The issue in his heart is selfishness. He wants what he wants, and if he doesn’t get it, he’s going find a way to make me give it to him. It’s the selfishness that you want to teach him to control. His selfish reaction maybe annoying now, but it will grow with him. By time he’s 18, if I haven’t taught him how to deal with his selfish heart, he’s going to be a very hurtful, destructive man.

The rod and rebuke give wisdom, But a child left to himself brings shame to his mother. Prov. 29:15

Children are like cars with a brick on the gas. If someone doesn’t crawl in the car and grab the wheel, they are going to destroy themselves and others.

You won’t get far explaining selfishness to a one year old, but he’ll get the idea if you deal with him swiftly.

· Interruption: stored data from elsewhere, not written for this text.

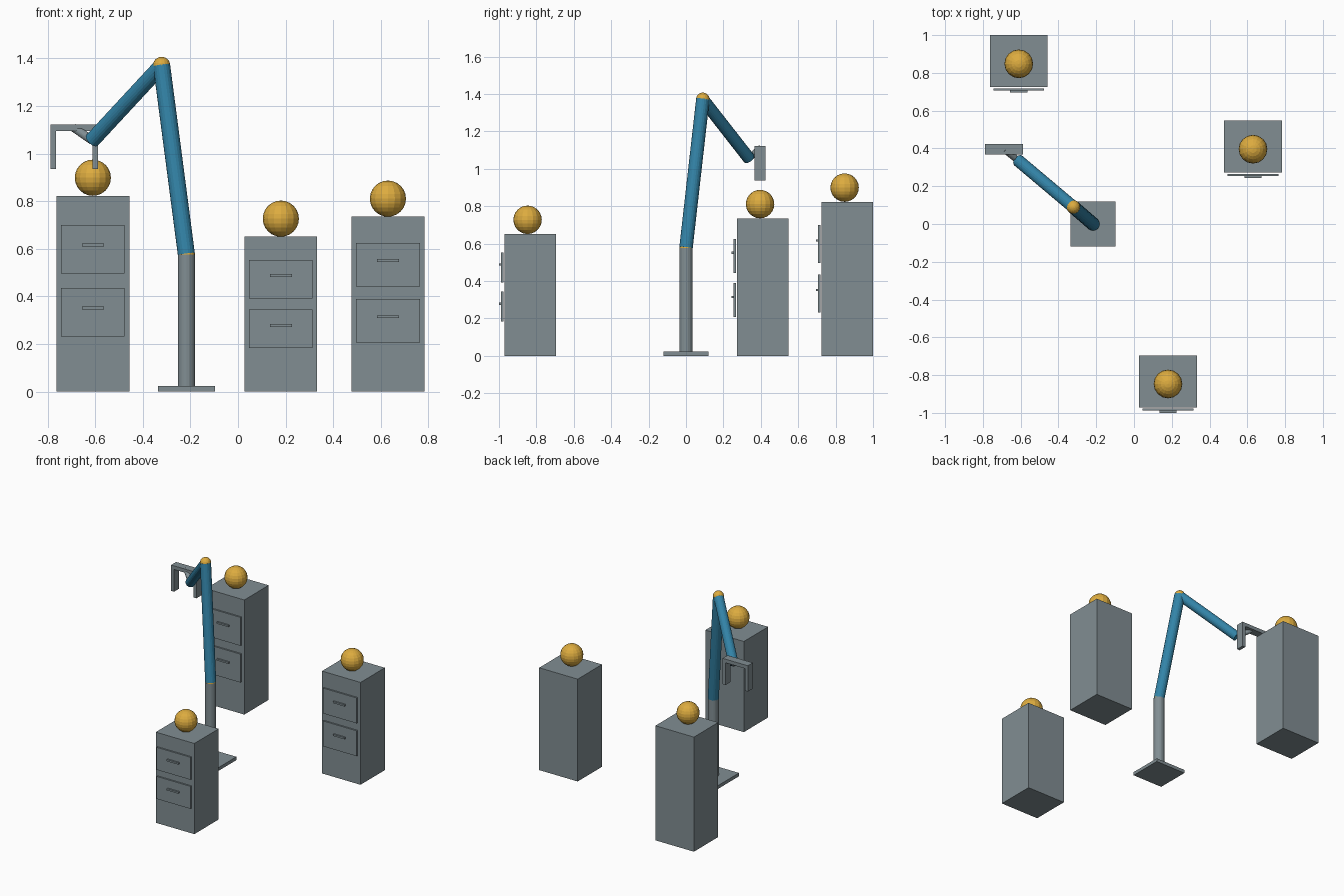
import bpy
from mathutils import Vector

if "Cube" in bpy.data.objects:
    bpy.data.objects.remove(bpy.data.objects["Cube"])


def material(name, rgb):
    m = bpy.data.materials.new(name)
    m.diffuse_color = (*rgb, 1)
    m.use_nodes = True
    m.node_tree.nodes["Principled BSDF"].inputs["Base Color"].default_value = m.diffuse_color
    return m


GREY = material("steel grey", (0.22, 0.27, 0.29))
BLUE = material("arm blue", (0.033, 0.23, 0.39))
GOLD = material("gold yellow", (0.72, 0.41, 0.05))


def finish(name, mat):
    ob = bpy.context.object
    ob.name = name
    ob.data.materials.append(mat)
    return ob


def box(name, lo, hi, mat=GREY):
    lo, hi = Vector(lo), Vector(hi)
    bpy.ops.mesh.primitive_cube_add(size=1, location=(lo + hi) / 2)
    ob = finish(name, mat)
    ob.scale = hi - lo
    return ob


def ball(name, centre, r):
    bpy.ops.mesh.primitive_uv_sphere_add(segments=16, ring_count=12, radius=r, location=centre)
    return finish(name, GOLD)


def rod(name, a, b, r, mat):
    a, b = Vector(a), Vector(b)
    bpy.ops.mesh.primitive_cylinder_add(vertices=20, radius=r, depth=(b - a).length,
                                        location=(a + b) / 2)
    ob = finish(name, mat)
    ob.rotation_euler = (b - a).to_track_quat('Z', 'Y').to_euler()
    return ob


# Drawer cabinets, each with a ball on top
def cabinet(label, x, y, h):
    box(label + "_cabinet", (x - 0.153, y - 0.124, 0), (x + 0.153, y + 0.152, h))
    for level, frac in (("upper", 0.726), ("lower", 0.405)):
        zc, half = frac * h, 0.124 * h
        box(f"{label}_{level}_drawer", (x - 0.134, y - 0.141, zc - half),
            (x + 0.134, y - 0.130, zc + half))
        zh = zc + 0.023 * h
        box(f"{label}_{level}_handle", (x - 0.046, y - 0.153, zh - 0.006),
            (x + 0.046, y - 0.141, zh + 0.006))
    ball(label + "_ball", (x, y, h + 0.076), 0.076)


cabinet("left", -0.61, 0.848, 0.823)
cabinet("middle", 0.18, -0.847, 0.651)
cabinet("right", 0.63, 0.396, 0.735)

# Robot arm: base, post, two links and joints
shoulder = Vector((-0.217, 0, 0.577))
elbow = Vector((-0.321, 0.09, 1.371))
wrist = Vector((-0.613, 0.336, 1.056))
hand = Vector((-0.688, 0.396, 1.108))
box("base_plate", (-0.337, -0.12, 0), (-0.097, 0.12, 0.024))
rod("post", (-0.217, 0, 0.02), shoulder, 0.036, GREY)
ball("shoulder_joint", shoulder, 0.036)
rod("upper_arm", shoulder, elbow, 0.036, BLUE)
ball("elbow_joint", elbow, 0.036)
rod("forearm", elbow, wrist, 0.033, BLUE)
rod("wrist_link", wrist, hand, 0.018, GREY)

# Gripper: crossbar and two fingers
box("gripper_bar", (-0.788, 0.367, 1.096), (-0.588, 0.424, 1.122))
for side, x in (("left", -0.788), ("right", -0.611)):
    box(side + "_finger", (x, 0.367, 0.936), (x + 0.023, 0.424, 1.096))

As soon as I see him begin to scream, I calmly tell him in his ear (because he won’t hear me over his own screams otherwise) not to scream or he’ll get a spanking. He continues screaming, so I take him into a private place, and give one spanking. I then tell him what to do instead of throwing a tantrum. If you don’t instruct along with discipline, your kids will keep screwing up because they will always know what they are doing wrong, but never know what to do right.

“Don’t scream,” I tell him. “Say, ‘Can I have that back please?’” He does his best to parrot what I instructed him, and I reward him by granting his request. I praise him for responding calmly and unselfishly. “Good job! That’s right! That’s a nice way to react!” Make a big deal about his obedience; give him a hug and tell him you’re proud of him.

As their comprehension grows, you can actually teach them what selfishness is. My older children understand it as “not sharing.” We’re steadily moving from that concept to “not throwing a fit when we don’t get what we want.” Give them alternatives to freaking out. Instead of crying, talk normally. Instead of screaming, ask politely. Instead of hitting, go find an adult.

Keeping children from throwing tantrums is a 24/7 job! I will reiterate my point from earlier. You have to correct them every time they throw a tantrum. Let them know every time that it is unacceptable. If you ignore it, because it’s too unpleasant or inconvenient to correct them, I assure you that they will become increasingly demanding before bedtime. If you go days or weeks without correcting tantrums, you will find yourself dreading taking your kids into public. If you go years, your child will be on You Tube as an adolescent throwing a tantrum because his video games got taken away.

One last powerful point is to appeal to authority. Tell them, “We don’t throw tantrums because Jesus wants us to be thankful. It dishonors Him when we are selfish. If we love Him, then we want to obey Him. Being thankful is saying ‘Thank you’ to Jesus for everything you have.”

Enter into His gates with thanksgiving, And into His courts with praise. Be thankful to Him, and bless His name. Psalms 100:4